• _Given data_
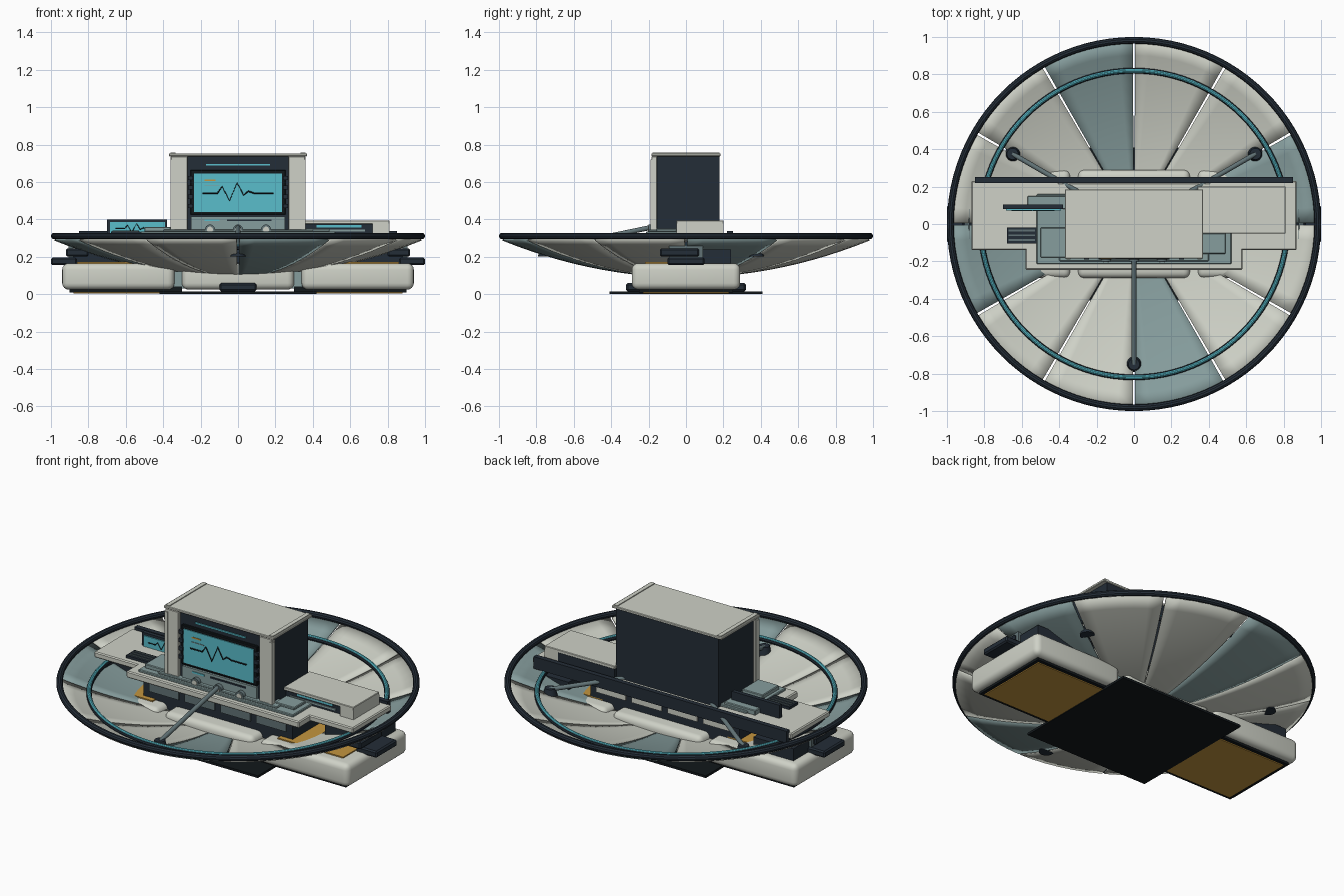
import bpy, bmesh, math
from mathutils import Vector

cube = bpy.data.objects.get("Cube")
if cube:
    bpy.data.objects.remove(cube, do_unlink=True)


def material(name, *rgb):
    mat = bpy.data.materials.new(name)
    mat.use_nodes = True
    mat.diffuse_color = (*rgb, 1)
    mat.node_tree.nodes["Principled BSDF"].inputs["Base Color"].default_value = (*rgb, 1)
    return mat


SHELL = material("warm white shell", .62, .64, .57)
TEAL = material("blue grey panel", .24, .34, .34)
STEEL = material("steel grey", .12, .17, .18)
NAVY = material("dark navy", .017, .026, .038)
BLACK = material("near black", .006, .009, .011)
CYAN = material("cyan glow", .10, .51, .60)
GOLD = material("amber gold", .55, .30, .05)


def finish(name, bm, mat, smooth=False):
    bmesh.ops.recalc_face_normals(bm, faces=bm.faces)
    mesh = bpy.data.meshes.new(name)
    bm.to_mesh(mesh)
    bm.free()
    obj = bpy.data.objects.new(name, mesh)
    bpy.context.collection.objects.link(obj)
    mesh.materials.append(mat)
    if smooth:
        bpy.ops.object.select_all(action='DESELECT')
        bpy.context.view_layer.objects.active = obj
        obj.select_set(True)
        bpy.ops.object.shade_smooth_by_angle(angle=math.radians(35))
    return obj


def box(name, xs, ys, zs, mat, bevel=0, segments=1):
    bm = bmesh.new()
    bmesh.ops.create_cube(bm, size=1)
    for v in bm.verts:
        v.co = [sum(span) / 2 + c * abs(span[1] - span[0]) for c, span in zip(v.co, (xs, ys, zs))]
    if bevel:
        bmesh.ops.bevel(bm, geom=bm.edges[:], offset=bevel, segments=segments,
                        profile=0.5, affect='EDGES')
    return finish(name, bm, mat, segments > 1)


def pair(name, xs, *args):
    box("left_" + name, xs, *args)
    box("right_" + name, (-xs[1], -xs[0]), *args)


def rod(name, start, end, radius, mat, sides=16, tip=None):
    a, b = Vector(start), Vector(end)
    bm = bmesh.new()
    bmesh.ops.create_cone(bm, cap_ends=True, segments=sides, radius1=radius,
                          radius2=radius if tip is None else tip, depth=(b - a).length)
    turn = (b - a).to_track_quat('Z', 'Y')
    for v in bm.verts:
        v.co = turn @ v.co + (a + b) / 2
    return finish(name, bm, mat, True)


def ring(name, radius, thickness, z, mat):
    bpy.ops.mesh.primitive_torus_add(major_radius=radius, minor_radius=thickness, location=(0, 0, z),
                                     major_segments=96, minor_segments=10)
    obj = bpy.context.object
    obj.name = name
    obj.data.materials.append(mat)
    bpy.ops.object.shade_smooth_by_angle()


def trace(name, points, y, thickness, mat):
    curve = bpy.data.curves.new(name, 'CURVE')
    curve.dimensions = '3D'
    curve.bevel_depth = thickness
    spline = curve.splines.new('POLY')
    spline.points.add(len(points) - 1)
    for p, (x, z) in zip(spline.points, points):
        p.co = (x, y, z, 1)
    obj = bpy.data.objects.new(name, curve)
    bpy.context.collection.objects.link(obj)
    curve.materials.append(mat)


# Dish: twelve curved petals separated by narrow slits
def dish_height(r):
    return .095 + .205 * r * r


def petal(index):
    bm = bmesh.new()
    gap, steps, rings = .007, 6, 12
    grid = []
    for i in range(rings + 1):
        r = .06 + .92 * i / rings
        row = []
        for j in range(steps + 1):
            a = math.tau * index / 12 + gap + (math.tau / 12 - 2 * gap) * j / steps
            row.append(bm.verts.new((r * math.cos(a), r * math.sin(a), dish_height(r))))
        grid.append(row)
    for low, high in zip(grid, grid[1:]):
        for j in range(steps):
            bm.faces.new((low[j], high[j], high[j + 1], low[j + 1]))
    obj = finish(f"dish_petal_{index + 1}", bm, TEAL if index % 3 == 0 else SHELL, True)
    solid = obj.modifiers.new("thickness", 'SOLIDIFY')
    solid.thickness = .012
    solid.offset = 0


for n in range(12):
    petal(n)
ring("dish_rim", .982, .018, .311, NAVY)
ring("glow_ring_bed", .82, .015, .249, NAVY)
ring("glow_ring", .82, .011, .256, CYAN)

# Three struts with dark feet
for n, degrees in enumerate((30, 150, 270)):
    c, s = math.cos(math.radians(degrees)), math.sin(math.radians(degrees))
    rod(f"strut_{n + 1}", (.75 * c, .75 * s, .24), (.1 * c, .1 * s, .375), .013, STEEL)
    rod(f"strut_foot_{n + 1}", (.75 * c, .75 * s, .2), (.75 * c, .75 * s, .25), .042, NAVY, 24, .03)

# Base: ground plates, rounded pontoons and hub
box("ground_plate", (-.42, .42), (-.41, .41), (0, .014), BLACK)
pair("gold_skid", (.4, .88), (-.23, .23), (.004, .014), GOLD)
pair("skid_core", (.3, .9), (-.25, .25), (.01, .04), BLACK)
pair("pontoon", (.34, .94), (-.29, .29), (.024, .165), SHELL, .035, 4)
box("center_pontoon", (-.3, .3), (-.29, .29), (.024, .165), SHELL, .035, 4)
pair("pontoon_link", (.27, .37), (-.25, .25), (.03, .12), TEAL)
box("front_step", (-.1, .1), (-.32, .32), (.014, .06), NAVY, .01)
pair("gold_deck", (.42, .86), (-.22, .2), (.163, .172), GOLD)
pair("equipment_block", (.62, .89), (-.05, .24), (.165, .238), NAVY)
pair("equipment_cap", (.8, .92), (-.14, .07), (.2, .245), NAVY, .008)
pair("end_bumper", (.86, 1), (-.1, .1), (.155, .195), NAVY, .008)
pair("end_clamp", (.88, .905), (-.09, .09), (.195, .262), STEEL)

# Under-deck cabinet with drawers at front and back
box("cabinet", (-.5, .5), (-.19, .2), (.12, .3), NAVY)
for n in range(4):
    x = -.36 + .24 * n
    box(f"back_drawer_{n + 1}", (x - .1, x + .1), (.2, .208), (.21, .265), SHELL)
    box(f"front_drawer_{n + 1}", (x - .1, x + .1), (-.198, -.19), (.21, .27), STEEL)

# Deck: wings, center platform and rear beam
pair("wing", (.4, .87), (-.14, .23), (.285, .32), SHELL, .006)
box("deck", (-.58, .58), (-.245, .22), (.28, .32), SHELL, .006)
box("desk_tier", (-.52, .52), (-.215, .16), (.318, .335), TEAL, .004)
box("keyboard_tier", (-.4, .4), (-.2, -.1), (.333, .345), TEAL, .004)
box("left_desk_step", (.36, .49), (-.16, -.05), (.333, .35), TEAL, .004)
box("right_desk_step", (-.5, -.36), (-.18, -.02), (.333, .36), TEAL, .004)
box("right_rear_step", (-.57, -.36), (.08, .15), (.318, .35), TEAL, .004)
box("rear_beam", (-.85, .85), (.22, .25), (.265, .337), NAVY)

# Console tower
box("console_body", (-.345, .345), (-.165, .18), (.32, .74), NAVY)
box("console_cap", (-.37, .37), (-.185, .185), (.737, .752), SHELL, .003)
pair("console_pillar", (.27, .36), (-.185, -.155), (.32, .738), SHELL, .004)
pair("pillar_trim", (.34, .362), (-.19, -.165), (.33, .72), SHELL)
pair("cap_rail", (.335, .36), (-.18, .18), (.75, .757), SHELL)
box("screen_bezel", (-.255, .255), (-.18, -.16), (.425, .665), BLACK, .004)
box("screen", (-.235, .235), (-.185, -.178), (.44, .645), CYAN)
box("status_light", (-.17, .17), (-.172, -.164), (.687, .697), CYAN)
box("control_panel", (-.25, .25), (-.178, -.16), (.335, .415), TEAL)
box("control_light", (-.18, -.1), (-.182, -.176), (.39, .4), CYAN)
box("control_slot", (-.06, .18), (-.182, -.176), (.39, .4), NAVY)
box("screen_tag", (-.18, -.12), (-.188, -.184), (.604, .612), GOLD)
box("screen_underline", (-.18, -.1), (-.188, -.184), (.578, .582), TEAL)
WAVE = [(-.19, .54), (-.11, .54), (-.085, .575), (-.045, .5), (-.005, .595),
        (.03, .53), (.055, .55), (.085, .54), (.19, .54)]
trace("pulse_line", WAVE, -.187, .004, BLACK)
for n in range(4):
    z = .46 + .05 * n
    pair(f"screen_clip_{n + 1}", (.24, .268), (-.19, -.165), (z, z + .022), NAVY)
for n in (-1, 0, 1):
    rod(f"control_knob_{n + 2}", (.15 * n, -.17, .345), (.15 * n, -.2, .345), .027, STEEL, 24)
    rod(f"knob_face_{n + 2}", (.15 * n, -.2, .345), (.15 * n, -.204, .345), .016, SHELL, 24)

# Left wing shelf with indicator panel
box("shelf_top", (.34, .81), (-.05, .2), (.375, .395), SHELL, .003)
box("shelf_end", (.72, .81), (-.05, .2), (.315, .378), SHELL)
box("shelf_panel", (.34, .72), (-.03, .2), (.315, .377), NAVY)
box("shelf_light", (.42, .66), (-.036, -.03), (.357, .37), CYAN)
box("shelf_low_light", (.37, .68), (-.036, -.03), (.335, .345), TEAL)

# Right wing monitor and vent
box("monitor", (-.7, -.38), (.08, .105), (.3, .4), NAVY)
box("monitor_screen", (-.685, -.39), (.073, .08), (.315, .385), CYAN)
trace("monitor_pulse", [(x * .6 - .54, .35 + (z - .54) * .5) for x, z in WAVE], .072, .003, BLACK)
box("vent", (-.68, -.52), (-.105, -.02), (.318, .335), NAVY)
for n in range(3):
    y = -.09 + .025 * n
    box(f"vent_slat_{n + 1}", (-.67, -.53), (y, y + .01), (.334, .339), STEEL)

• _Exercise brief_
Tell how many lines of the data contain "BLACK". Nothing but the number belongs in the reply.

• _Answer section_
6